__Work task__. Reproduce the whole of the data exactly.

** Opening Records for this task block **

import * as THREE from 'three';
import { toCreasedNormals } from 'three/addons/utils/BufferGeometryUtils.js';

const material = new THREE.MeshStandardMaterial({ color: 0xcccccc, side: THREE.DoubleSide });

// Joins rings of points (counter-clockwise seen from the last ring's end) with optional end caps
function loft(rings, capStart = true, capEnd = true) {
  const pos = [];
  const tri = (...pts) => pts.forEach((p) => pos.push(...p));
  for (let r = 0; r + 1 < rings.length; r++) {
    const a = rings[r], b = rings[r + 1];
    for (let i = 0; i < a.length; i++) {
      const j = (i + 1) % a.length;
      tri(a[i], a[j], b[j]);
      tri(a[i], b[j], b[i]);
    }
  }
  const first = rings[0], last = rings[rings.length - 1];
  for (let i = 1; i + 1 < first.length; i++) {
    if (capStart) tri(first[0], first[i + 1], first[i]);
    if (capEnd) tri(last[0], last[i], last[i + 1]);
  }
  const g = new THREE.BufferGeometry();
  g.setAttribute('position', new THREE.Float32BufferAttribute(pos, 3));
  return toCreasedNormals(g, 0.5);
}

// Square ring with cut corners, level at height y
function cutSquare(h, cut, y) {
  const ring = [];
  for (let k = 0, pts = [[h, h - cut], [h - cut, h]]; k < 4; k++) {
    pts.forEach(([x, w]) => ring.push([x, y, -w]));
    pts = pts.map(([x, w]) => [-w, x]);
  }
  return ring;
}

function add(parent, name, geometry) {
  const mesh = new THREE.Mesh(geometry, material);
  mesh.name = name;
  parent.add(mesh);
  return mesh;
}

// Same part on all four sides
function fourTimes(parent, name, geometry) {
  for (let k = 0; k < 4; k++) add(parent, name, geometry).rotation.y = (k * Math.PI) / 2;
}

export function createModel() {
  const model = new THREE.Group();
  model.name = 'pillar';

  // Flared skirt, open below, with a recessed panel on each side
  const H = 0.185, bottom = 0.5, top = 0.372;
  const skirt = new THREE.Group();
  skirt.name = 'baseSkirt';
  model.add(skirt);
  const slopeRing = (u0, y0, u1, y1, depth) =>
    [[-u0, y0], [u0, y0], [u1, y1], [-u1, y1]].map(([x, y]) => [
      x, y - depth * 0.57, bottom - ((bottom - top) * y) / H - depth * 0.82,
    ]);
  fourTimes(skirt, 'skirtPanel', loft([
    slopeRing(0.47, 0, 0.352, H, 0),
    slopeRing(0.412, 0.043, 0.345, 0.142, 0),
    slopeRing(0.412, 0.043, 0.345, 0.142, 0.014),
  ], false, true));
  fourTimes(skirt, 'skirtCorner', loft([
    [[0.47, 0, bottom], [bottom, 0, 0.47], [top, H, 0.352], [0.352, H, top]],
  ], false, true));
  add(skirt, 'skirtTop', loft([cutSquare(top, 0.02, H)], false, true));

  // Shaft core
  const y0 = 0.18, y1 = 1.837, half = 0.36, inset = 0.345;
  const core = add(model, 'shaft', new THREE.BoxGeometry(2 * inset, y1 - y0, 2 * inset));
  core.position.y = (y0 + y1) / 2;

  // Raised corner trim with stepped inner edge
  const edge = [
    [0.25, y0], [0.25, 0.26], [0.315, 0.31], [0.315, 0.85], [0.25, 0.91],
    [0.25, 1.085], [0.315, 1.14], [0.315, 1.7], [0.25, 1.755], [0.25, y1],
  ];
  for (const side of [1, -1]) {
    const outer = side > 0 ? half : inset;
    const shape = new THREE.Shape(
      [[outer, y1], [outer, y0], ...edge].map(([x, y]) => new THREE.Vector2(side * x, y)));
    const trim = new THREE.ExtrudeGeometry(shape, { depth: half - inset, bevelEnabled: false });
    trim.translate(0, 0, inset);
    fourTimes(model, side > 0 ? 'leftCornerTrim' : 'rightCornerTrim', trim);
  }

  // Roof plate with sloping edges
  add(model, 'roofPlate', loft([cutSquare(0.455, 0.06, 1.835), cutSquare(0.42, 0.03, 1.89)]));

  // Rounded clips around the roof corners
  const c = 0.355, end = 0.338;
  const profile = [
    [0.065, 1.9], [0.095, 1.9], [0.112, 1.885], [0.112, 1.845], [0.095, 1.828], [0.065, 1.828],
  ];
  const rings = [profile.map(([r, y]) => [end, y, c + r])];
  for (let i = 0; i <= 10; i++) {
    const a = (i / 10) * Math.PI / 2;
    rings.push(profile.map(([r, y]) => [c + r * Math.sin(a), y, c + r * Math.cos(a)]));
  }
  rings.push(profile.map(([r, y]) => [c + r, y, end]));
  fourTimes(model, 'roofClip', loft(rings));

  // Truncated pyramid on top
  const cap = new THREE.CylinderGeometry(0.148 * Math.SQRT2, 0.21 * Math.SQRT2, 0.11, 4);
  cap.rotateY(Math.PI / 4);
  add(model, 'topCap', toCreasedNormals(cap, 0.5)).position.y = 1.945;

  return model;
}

** Closing Records for this task block **

__Solution below__.
import * as THREE from 'three';
import { toCreasedNormals } from 'three/addons/utils/BufferGeometryUtils.js';

const material = new THREE.MeshStandardMaterial({ color: 0xcccccc, side: THREE.DoubleSide });

// Joins rings of points (counter-clockwise seen from the last ring's end) with optional end caps
function loft(rings, capStart = true, capEnd = true) {
  const pos = [];
  const tri = (...pts) => pts.forEach((p) => pos.push(...p));
  for (let r = 0; r + 1 < rings.length; r++) {
    const a = rings[r], b = rings[r + 1];
    for (let i = 0; i < a.length; i++) {
      const j = (i + 1) % a.length;
      tri(a[i], a[j], b[j]);
      tri(a[i], b[j], b[i]);
    }
  }
  const first = rings[0], last = rings[rings.length - 1];
  for (let i = 1; i + 1 < first.length; i++) {
    if (capStart) tri(first[0], first[i + 1], first[i]);
    if (capEnd) tri(last[0], last[i], last[i + 1]);
  }
  const g = new THREE.BufferGeometry();
  g.setAttribute('position', new THREE.Float32BufferAttribute(pos, 3));
  return toCreasedNormals(g, 0.5);
}

// Square ring with cut corners, level at height y
function cutSquare(h, cut, y) {
  const ring = [];
  for (let k = 0, pts = [[h, h - cut], [h - cut, h]]; k < 4; k++) {
    pts.forEach(([x, w]) => ring.push([x, y, -w]));
    pts = pts.map(([x, w]) => [-w, x]);
  }
  return ring;
}

function add(parent, name, geometry) {
  const mesh = new THREE.Mesh(geometry, material);
  mesh.name = name;
  parent.add(mesh);
  return mesh;
}

// Same part on all four sides
function fourTimes(parent, name, geometry) {
  for (let k = 0; k < 4; k++) add(parent, name, geometry).rotation.y = (k * Math.PI) / 2;
}

export function createModel() {
  const model = new THREE.Group();
  model.name = 'pillar';

  // Flared skirt, open below, with a recessed panel on each side
  const H = 0.185, bottom = 0.5, top = 0.372;
  const skirt = new THREE.Group();
  skirt.name = 'baseSkirt';
  model.add(skirt);
  const slopeRing = (u0, y0, u1, y1, depth) =>
    [[-u0, y0], [u0, y0], [u1, y1], [-u1, y1]].map(([x, y]) => [
      x, y - depth * 0.57, bottom - ((bottom - top) * y) / H - depth * 0.82,
    ]);
  fourTimes(skirt, 'skirtPanel', loft([
    slopeRing(0.47, 0, 0.352, H, 0),
    slopeRing(0.412, 0.043, 0.345, 0.142, 0),
    slopeRing(0.412, 0.043, 0.345, 0.142, 0.014),
  ], false, true));
  fourTimes(skirt, 'skirtCorner', loft([
    [[0.47, 0, bottom], [bottom, 0, 0.47], [top, H, 0.352], [0.352, H, top]],
  ], false, true));
  add(skirt, 'skirtTop', loft([cutSquare(top, 0.02, H)], false, true));

  // Shaft core
  const y0 = 0.18, y1 = 1.837, half = 0.36, inset = 0.345;
  const core = add(model, 'shaft', new THREE.BoxGeometry(2 * inset, y1 - y0, 2 * inset));
  core.position.y = (y0 + y1) / 2;

  // Raised corner trim with stepped inner edge
  const edge = [
    [0.25, y0], [0.25, 0.26], [0.315, 0.31], [0.315, 0.85], [0.25, 0.91],
    [0.25, 1.085], [0.315, 1.14], [0.315, 1.7], [0.25, 1.755], [0.25, y1],
  ];
  for (const side of [1, -1]) {
    const outer = side > 0 ? half : inset;
    const shape = new THREE.Shape(
      [[outer, y1], [outer, y0], ...edge].map(([x, y]) => new THREE.Vector2(side * x, y)));
    const trim = new THREE.ExtrudeGeometry(shape, { depth: half - inset, bevelEnabled: false });
    trim.translate(0, 0, inset);
    fourTimes(model, side > 0 ? 'leftCornerTrim' : 'rightCornerTrim', trim);
  }

  // Roof plate with sloping edges
  add(model, 'roofPlate', loft([cutSquare(0.455, 0.06, 1.835), cutSquare(0.42, 0.03, 1.89)]));

  // Rounded clips around the roof corners
  const c = 0.355, end = 0.338;
  const profile = [
    [0.065, 1.9], [0.095, 1.9], [0.112, 1.885], [0.112, 1.845], [0.095, 1.828], [0.065, 1.828],
  ];
  const rings = [profile.map(([r, y]) => [end, y, c + r])];
  for (let i = 0; i <= 10; i++) {
    const a = (i / 10) * Math.PI / 2;
    rings.push(profile.map(([r, y]) => [c + r * Math.sin(a), y, c + r * Math.cos(a)]));
  }
  rings.push(profile.map(([r, y]) => [c + r, y, end]));
  fourTimes(model, 'roofClip', loft(rings));

  // Truncated pyramid on top
  const cap = new THREE.CylinderGeometry(0.148 * Math.SQRT2, 0.21 * Math.SQRT2, 0.11, 4);
  cap.rotateY(Math.PI / 4);
  add(model, 'topCap', toCreasedNormals(cap, 0.5)).position.y = 1.945;

  return model;
}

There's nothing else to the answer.